In an effort to better understand the marine environment we are working within, the Kwanini Foundation recently completed seafloor and habitat mapping of offshore areas adjacent to the Manta Resort, as well as further south, near Njao. Seafloor mapping measures the water depth of a body of water, known as the bathymetry. Habitat mapping, as the name suggests, maps the different types of habitats present on the seafloor (known as the benthic habitats) and would include categories such as coral, sand and rock for example.
In order to achieve this, we worked with a UK based company, GeoSmart Decisions (GSD), who were able to source freely available satellite imagery with a 10m spatial resolution, and more detailed imagery with a 2m resolution from WorldView3 and DigitalGlobe satellites. These images were entered into a computational model developed by GSD to create a Satellite Derived Bathymetry (SDB) map and a benthic habitat map. The Kwanini Foundation also provided ground truthing data on depths and habitat types within the sites to further refine the model and produce more accurate results.
The free imagery was used to first create a bathymetry map for the Management Zone encompassing the Makangale and Tondooni shehias (see Figure 1). The higher resolution imagery was then used to map the seafloor within the Kwanini MPA and a potential new MPA near Njao. We also used the imagery to create a 3D impression of the seafloor in which you can clearly see how sheer the reef slope is. The results from the Kwanini MPA are shown in Figure 2 and 3.
The method for the satellite derived bathymetry is based on how light behaves within the water column; this relationship can be affected by water quality, seabed reflectance and atmospheric effects. Different wavelengths of light are absorbed more rapidly as depth increases, and the relationship between depth and the attenuation of light through the water column therefore becomes weaker. This weakening of the relationship begins around 8m. Therefore, at depths beyond 15 meters there is little or no empirical relationship (Gao, 2009). This method is therefore more useful for mapping the shallower water areas of our sites.
Figure 1: Bathymetry within The Makangale and Tondooni Management Zone
Figure 2: Bathymetry of the Kwanini MPA
Figure 3: 3D Bathymetry Image
As for the habitat mapping, we provided site-based data from our numerous underwater surveys on key habitat types and their approximate locations. This data was fed into the model with the satellite imagery to produce the output shown in Figure 4. We also produced a habitat map for a potential new MPA near Njao. Unfortunately, because we were unable to finish our site surveys (due to COVID-19) the results were not as accurate as we would have liked.

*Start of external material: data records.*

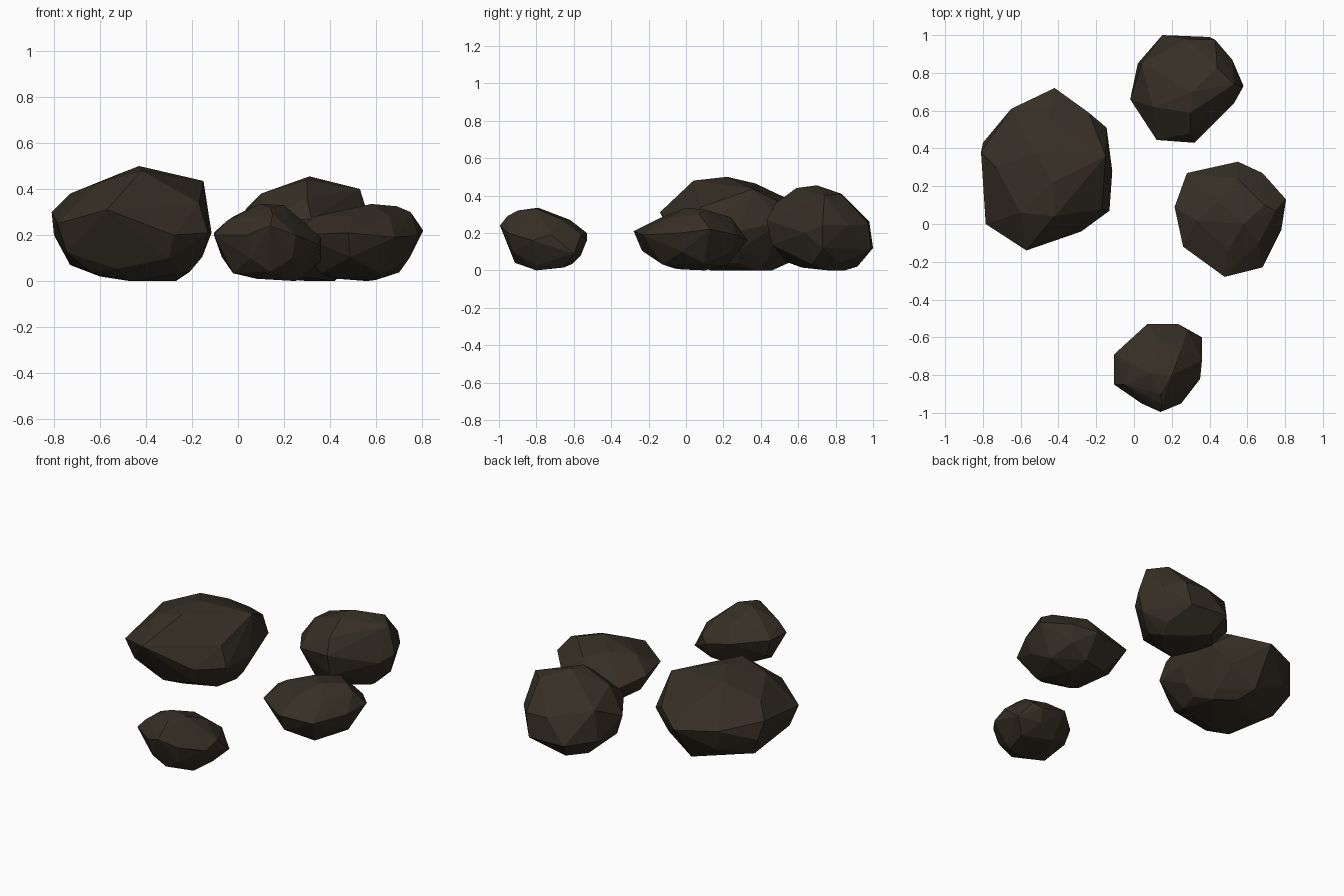
import bpy, bmesh

stone = bpy.data.materials.new("dark brown stone")
stone.diffuse_color = (0.036, 0.028, 0.018, 1)


def rock(name, rim, crown, base, foot, belly, tuck):
    """Faceted boulder: hull of its widest rim, crown and base points, and a tucked-in belly."""
    fx, fy = foot
    pts = list(rim) + list(crown) + list(base)
    for i, (x, y, z) in enumerate(rim):
        # alternate rim corners continue down to a wide or a tucked belly point
        s, h = (belly, 0.5 * z) if i % 2 else (tuck, 0.17 * z)
        pts.append((fx + (x - fx) * s, fy + (y - fy) * s, h))
    bm = bmesh.new()
    for p in pts:
        bm.verts.new(p)
    res = bmesh.ops.convex_hull(bm, input=bm.verts[:])
    loose = {v for v in res["geom_interior"] + res["geom_unused"]
             if isinstance(v, bmesh.types.BMVert)}
    bmesh.ops.delete(bm, geom=list(loose), context='VERTS')
    # merge nearly flat triangles into broad facets
    bmesh.ops.dissolve_limit(bm, angle_limit=0.05, verts=bm.verts[:], edges=bm.edges[:])
    bmesh.ops.recalc_face_normals(bm, faces=bm.faces[:])
    mesh = bpy.data.meshes.new(name)
    bm.to_mesh(mesh)
    bm.free()
    mesh.materials.append(stone)
    bpy.context.collection.objects.link(bpy.data.objects.new(name, mesh))


# large boulder on the left
rock("large_rock",
     [(-.42, .72, .27), (-.24, .59, .32), (-.145, .51, .26), (-.115, .28, .21),
      (-.13, .07, .21), (-.28, -.04, .20), (-.57, -.14, .31), (-.785, 0, .25),
      (-.81, .38, .30), (-.65, .61, .28)],
     [(-.43, .22, .50), (-.15, .36, .435), (-.60, .06, .43), (-.42, .04, .48),
      (-.73, .30, .38), (-.45, .55, .38), (-.52, .37, .465), (-.17, .08, .34)],
     [(-.47, .13, 0), (-.27, .38, 0), (-.38, .46, 0), (-.60, .30, .02),
      (-.64, .08, .04), (-.73, .36, .07), (-.80, .43, .20), (-.21, .28, .04)],
     (-.45, .28), belly=0.88, tuck=0.64)

# rock at the back
rock("back_rock",
     [(.15, 1.0, .12), (.43, .975, .25), (.52, .87, .24), (.58, .73, .24),
      (.53, .64, .20), (.32, .43, .27), (.12, .445, .26), (-.02, .66, .23),
      (.02, .85, .13)],
     [(.31, .70, .455), (.10, .62, .38), (.53, .74, .40), (.44, .83, .41),
      (.30, .59, .44), (.04, .85, .32), (.28, .98, .26), (.30, .48, .36),
      (.40, .99, .11)],
     [(.42, .76, 0), (.30, .85, 0), (.14, .72, .015), (.30, .62, .015)],
     (.29, .74), belly=0.9, tuck=0.68)

# rock on the right
rock("right_rock",
     [(.55, .33, .16), (.68, .27, .19), (.805, .13, .22), (.78, -.03, .20),
      (.68, -.23, .19), (.48, -.28, .21), (.26, -.12, .20), (.215, .09, .20),
      (.28, .27, .17)],
     [(.58, 0, .335), (.69, .10, .325), (.75, .07, .30), (.45, .12, .305),
      (.55, .24, .285), (.50, -.14, .28), (.33, .02, .28), (.66, -.10, .28)],
     [(.60, -.02, .005), (.56, .10, 0), (.43, -.06, .01), (.40, .10, .015)],
     (.53, .04), belly=0.86, tuck=0.62)

# small rock at the front
rock("small_rock",
     [(.07, -.53, .20), (.235, -.53, .16), (.36, -.60, .09), (.36, -.72, .19),
      (.35, -.82, .16), (.25, -.95, .20), (.14, -.995, .24), (.04, -.95, .20),
      (-.105, -.85, .20), (-.105, -.69, .21)],
     [(.09, -.79, .335), (.20, -.80, .33), (.14, -.90, .32), (-.02, -.74, .28),
      (.25, -.67, .275), (.13, -.62, .27), (.15, -.955, .29), (-.05, -.85, .26),
      (.28, -.56, .19)],
     [(.25, -.80, 0), (.08, -.82, .01), (.20, -.66, .015), (.06, -.70, .02)],
     (.14, -.76), belly=0.86, tuck=0.66)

We encountered a few challenges with this output due to effects of wave crests from the image on the data. To remove these effects the resultant model values were ‘smoothed’ for improved visual representation. Additionally, the steep reef slope that we encounter within the Kwanini MPA and Njao was difficult to map as depths change significantly within the 2m pixel area of the satellite imagery, therefore, the habitats along the reef slope did not map out as well as we would have liked, and further site surveys are needed. Our inability to undertake additional ground truthing surveys due to the current COVID 19 Pandemic meant that a lot of the data that was fed into the model was based on approximations. Once we are able to get back onto site, we can collect additional data to obtain more accurate results for the habitat mapping and refine the maps.
Figure 4: Benthic Habitats within the Kwanini MPA
We have used these maps to inform our Marine Protected Area Management Plan, which is currently under preparation. The maps can help us to record changes in the areas over time and provide a good visual aid to present to our wider Kwanini committee when discussing why it is so important for us to protect these marine environments.
Ref: Gao, J. (2009). Bathymetric mapping by means of remote sensing: methods, accuracy and
limitations. Progress in Physical Geography, 33(1), 103-116.